Tesla founder responds to news saying: ‘How strange… well, back to work’
Elon Musk offered up an underwhelmed response to news that he has surpassed Amazon owner Jeff Bezos to become the richest man in the world, remarking: “How strange… well, back to work.”
Musk officially became the richest person on the planet after a surge in Tesla shares increased his net worth to more than $188.5 billion.
The push dethrones Bezos for the top spot, who is only worth $187 billion.
On Thursday morning, Musk’s electric car brand Telsa’s stock price jumped 6 percent, barely 24 hours after climbing to 4.6 percent following the first trading session of the year.
Including Thursday’s gains in Tesla shares, Musk’s net worth was bumped up to $1.5 billion above Bezos’, according to Bloomberg.
Bezos has held the title of the world’s wealthiest person since 2017 when he knocked Microsoft founder Bill Gates off the top spot.
And despite being the new titleholder, Musk appeared to brush off the news on Twitter Thursday morning.
The Twitter account for the Tesla Owners of Silicon Valley wrote: “@elonmusk is now the richest person in the world at $190 billion.”
In one tweet, Musk wrote: “How strange.”
He followed that tweet up with: “Well, back to work…”
The distinction is the latest superlative for the South African-born Musk, who also leads the aerospace venture SpaceX.
He has a 20 percent stake in the carmaker and about $42billion of unrealized paper gains on vested stock options, according to the Bloomberg report.

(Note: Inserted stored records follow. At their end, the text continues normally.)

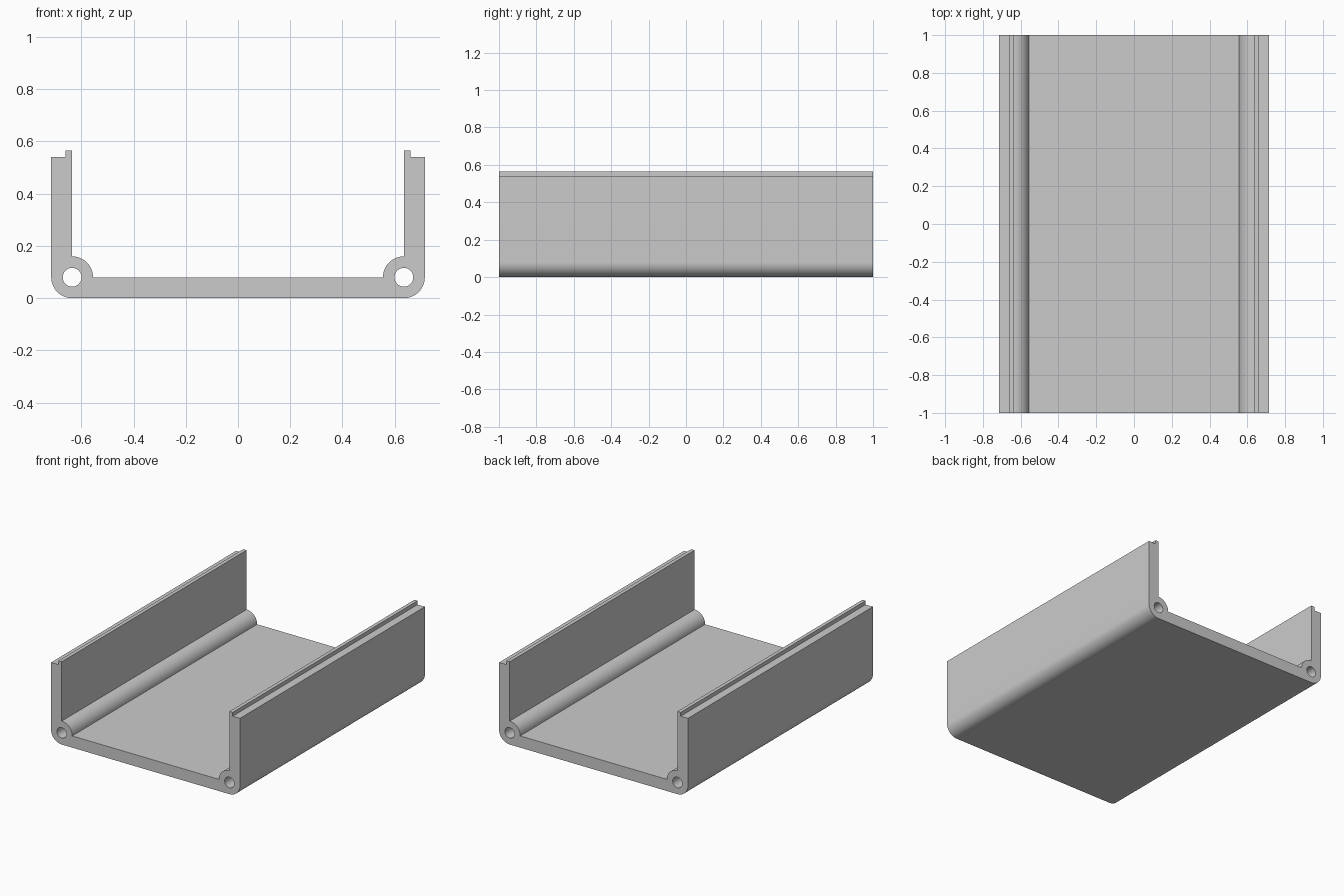
import bpy
import bmesh
from math import sin, cos, radians, pi

cube = bpy.data.objects.get("Cube")
if cube:
    bpy.data.objects.remove(cube)

LENGTH = 2.0
BOSS_X, BOSS_Z = 0.635, 0.08   # centre of each screw channel
RADIUS, HOLE = 0.08, 0.036
OUTER = BOSS_X + RADIUS
SHOULDER, TOP, LIP_X = 0.54, 0.566, 0.66


def arc(radius, start, end, steps):
    """Points on an arc round the right-hand screw channel, in degrees."""
    angles = [radians(start + (end - start) * i / steps) for i in range(steps + 1)]
    return [(BOSS_X + radius * cos(a), BOSS_Z + radius * sin(a)) for a in angles]


def mirrored(points):
    return [(-x, z) for x, z in reversed(points)]


# Half of the section: rounded corner, wall, stepped lip, channel bulge
half = arc(RADIUS, -90, 0, 16)
half += [(OUTER, SHOULDER), (LIP_X, SHOULDER), (LIP_X, TOP), (BOSS_X, TOP)]
half += arc(RADIUS, 90, 180, 16)
hole = arc(HOLE, 0, 360, 32)[:-1]
loops = [half + mirrored(half), hole, mirrored(hole)]

# Fill the section around its holes, then extrude along the length
bm = bmesh.new()
for points in loops:
    verts = [bm.verts.new((x, -LENGTH / 2, z)) for x, z in points]
    for a, b in zip(verts, verts[1:] + verts[:1]):
        bm.edges.new((a, b))
bmesh.ops.triangle_fill(bm, edges=bm.edges[:], use_beauty=True, normal=(0, -1, 0))
result = bmesh.ops.extrude_face_region(bm, geom=bm.faces[:], use_keep_orig=True)
moved = [g for g in result["geom"] if isinstance(g, bmesh.types.BMVert)]
bmesh.ops.translate(bm, verts=moved, vec=(0, LENGTH, 0))
bmesh.ops.recalc_face_normals(bm, faces=bm.faces[:])

mesh = bpy.data.meshes.new("channel_housing")
bm.to_mesh(mesh)
bm.free()
housing = bpy.data.objects.new("channel_housing", mesh)
bpy.context.collection.objects.link(housing)

# Plain grey material
grey = bpy.data.materials.new("light_grey")
grey.use_nodes = True
colour = (0.6, 0.6, 0.6, 1)
grey.diffuse_color = colour
grey.node_tree.nodes["Principled BSDF"].inputs["Base Color"].default_value = colour
mesh.materials.append(grey)

# Smooth the rounded surfaces, keep the edges crisp
bpy.ops.object.select_all(action="DESELECT")
housing.select_set(True)
bpy.context.view_layer.objects.active = housing
bpy.ops.object.shade_smooth_by_angle(angle=pi / 6)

Tesla shares were up as much as 7.4 percent on Thursday at a record high of $811.61.
It comes after Musk overtook Bill Gates as the second-richest person in November, a significant jump for the entrepreneur who started off 2020 ranked 35.
Musk managed to increase his wealth by more than $146billion in the last 12 months, despite the economic downturn brought by the coronavirus pandemic.
Tesla reported a series of profitable quarters throughout 2020 and joined the S&P 500, establishing the company as one of the world’s most valuable businesses.
On Saturday, Tesla reported better-than-expected 2020 vehicle deliveries, driven by a steady rise in electric vehicle adoption, but narrowly missed its ambitious full-year goal during a punishing year for the global auto industry.
The company delivered 499,550 vehicles during 2020, above Wall Street estimates of 481,261 vehicles, according to Refinitiv data – but 450 units shy of CEO Elon Musk’s target of half a million vehicles.